All the ingredients in a large pot, on low for 6-8 hrs; all day in a slow cooker.
Add wine or brandy or rum for adults.
Orange slices and cranberries for decoration.
Snow is not a signal to start Christmas cheer yet. No shopping and definitely no fa la laing. No singing loud for all the world to hear. Signed, The Grinch.
I was enjoying other people’s posts on snow, then it got real. How can I originally be from near Sudbury and still be this traumatized by snow? No idea.
Fine. Bring it on.
Polar Vortex. Snowmageddon. Snownado. Snowzilla.
Snow wars. Snow conflict. Snowpocalypse.
Quietus snowus. Snow-nihilation.
Snowreaper. The oncoming snowstorm.

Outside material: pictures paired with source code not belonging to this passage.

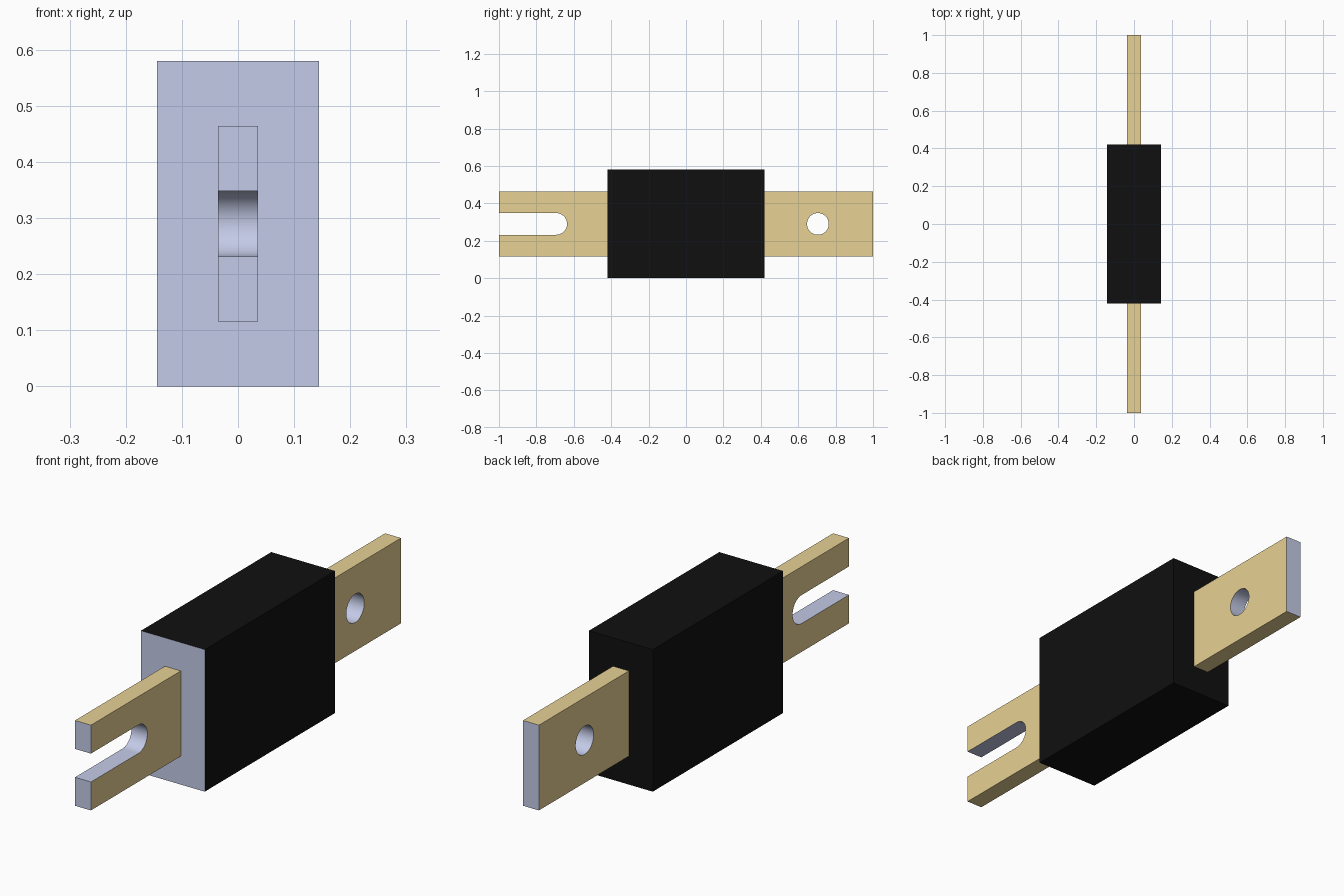
import bpy, bmesh, math
from mathutils import Vector

if "Cube" in bpy.data.objects:
    bpy.data.objects.remove(bpy.data.objects["Cube"], do_unlink=True)

BODY_X, BODY_Y, BODY_H = 0.144, 0.42, 0.58      # half width, half length, height
TAB_X, TAB_Z, TIP, ROOT = 0.036, 0.174, 1.0, 0.41  # tab half thickness, half height, ends
MID, R, HOLE_Y, SLOT_Y = BODY_H / 2, 0.058, 0.705, -0.694


def material(name, srgb):
    colour = [((c / 255 + 0.055) / 1.055) ** 2.4 if c > 10 else c / 255 / 12.92 for c in srgb] + [1]
    m = bpy.data.materials.new(name)
    m.use_nodes = True
    m.diffuse_color = colour
    m.node_tree.nodes["Principled BSDF"].inputs["Base Color"].default_value = colour
    return m


black = material("black plastic", (16, 16, 16))
brass = material("brass", (237, 214, 152))
bare = material("pale grey metal", (202, 209, 238))


def finish(name, bm, mats, rule):
    """Turn a bmesh into an object, choosing each face's material by rule."""
    bmesh.ops.recalc_face_normals(bm, faces=bm.faces)
    bm.normal_update()
    for f in bm.faces:
        f.material_index = rule(f)
    mesh = bpy.data.meshes.new(name)
    bm.to_mesh(mesh)
    bm.free()
    for m in mats:
        mesh.materials.append(m)
    ob = bpy.data.objects.new(name, mesh)
    bpy.context.collection.objects.link(ob)
    return ob


def arc(y, start, end, steps):
    """Points (y, z) on a circle of the shared cut-out radius."""
    angles = [start + (end - start) * i / steps for i in range(steps + 1)]
    return [(y + R * math.cos(a), MID + R * math.sin(a)) for a in angles]


def tab(name, loops):
    """Extrude closed (y, z) outlines, inner ones being holes, across x."""
    bm = bmesh.new()
    edges = []
    for loop in loops:
        vs = [bm.verts.new((-TAB_X, y, z)) for y, z in loop]
        edges += [bm.edges.new((a, b)) for a, b in zip(vs, vs[1:] + vs[:1])]
    bmesh.ops.triangle_fill(bm, use_beauty=True, use_dissolve=False,
                            edges=edges, normal=Vector((1, 0, 0)))
    ext = bmesh.ops.extrude_face_region(bm, geom=bm.faces[:], use_keep_orig=True)
    bmesh.ops.translate(bm, vec=(2 * TAB_X, 0, 0),
                        verts=[g for g in ext["geom"] if isinstance(g, bmesh.types.BMVert)])

    # Brass on the broad sides and the outer long edges, bare metal on ends and cut-outs
    def rule(f):
        outer_edge = abs(f.calc_center_median().z - MID) > TAB_Z - 0.01
        return 0 if abs(f.normal.x) > 0.5 or outer_edge else 1

    ob = finish(name, bm, [brass, bare], rule)
    bpy.ops.object.select_all(action='DESELECT')
    ob.select_set(True)
    bpy.context.view_layer.objects.active = ob
    bpy.ops.object.shade_smooth_by_angle(angle=math.radians(30))
    return ob


# Block body with a bare front face
bm = bmesh.new()
bmesh.ops.create_cube(bm, size=1)
bmesh.ops.scale(bm, vec=(2 * BODY_X, 2 * BODY_Y, BODY_H), verts=bm.verts)
bmesh.ops.translate(bm, vec=(0, 0, MID), verts=bm.verts)
finish("fuse_body", bm, [black, bare], lambda f: int(f.normal.y < -0.5))

# Front tab with an open-ended slot
low, high = MID - TAB_Z, MID + TAB_Z
slot = arc(SLOT_Y, -math.pi / 2, math.pi / 2, 24)
tab("slotted_tab", [[(-ROOT, high), (-ROOT, low), (-TIP, low), (-TIP, MID - R)]
                    + slot + [(-TIP, MID + R), (-TIP, high)]])

# Back tab with a round hole
tab("holed_tab", [[(ROOT, low), (TIP, low), (TIP, high), (ROOT, high)],
                  arc(HOLE_Y, 0, 2 * math.pi, 48)[:-1]])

Just know that I will grumble. I will say, How about this snow? Brrr, it’s cold and the classic, Is there more snow than last year?
Snow there, Mother Nature, snow there!
Albert Einstein, Stephen Hawking,
Socrates, Bach, da Vinci, Mozart,
Darwin, Tesla, Kepler, Galileo,
Newton, Van Gogh, Pythagoras,
Bell, Homer (obviously not Simpson),
Shakespeare, Hippocrates, Marie Curie,
Gandhi, Edison, Kant, Plato, Banting,
High IQs or gifted in immeasurable ways?
Does a high IQ (Intelligence Quotient) =
success, fame, fortune, or happiness?
Does having high IQ matter if you can’t use it effectively?
Traditional definitions of intelligence can be restrictive, but thankfully, that thought process is being widely challenged.
The world is now all about: smartphones, smart cards, smart bombs, smart TVs, smart water, smart cars, hmmm, does this sound like we might be overcompensating? Is our stuff getting smarter than us, and does that matter?
I had to know, what is Beyond IQ, so being a nosy parker, I read the book of the same name by Garth Sundem (Three Rivers Press). Countless MacGyver references and quizzes later – I didn’t include my scores, I didn’t want to make anyone feel bad also, I, umm, forgot to keep them, and a dog randomly came into my house and ate them, but I assure you they would’ve made Stephen Hawking so totally jealous. This entertaining and enlightening book vividly highlights how practical intelligence can be even more important than standard or analytical intelligence, but then why are we so obsessed with knowing everyone’s IQ?
There’s even a new CBC show, Canada’s Smartest Person, loosely based on Harvard professor and psychologist Howard Gardner’s absorbing 1983 book, Frames of Mind (Fontana Press) where Gardner outlines his theory of multiple intelligences. Obviously they didn’t waste time on politicians, if they’re intelligent most of them are hiding it well. Gardner and others have suggested our abilities, aptitudes, skills, and even quirks make us intelligent in a way that can’t be measured on a standardized test.
We know negative factors can lower our intelligence so can adding positive factors make us smarter? It’s worth a try.
Still don’t know all the answers, but I’m going with this, intelligence shouldn’t be measured in how smart you can be on a test, but about how you can use your smarts. By Jove, I think I’ve got it!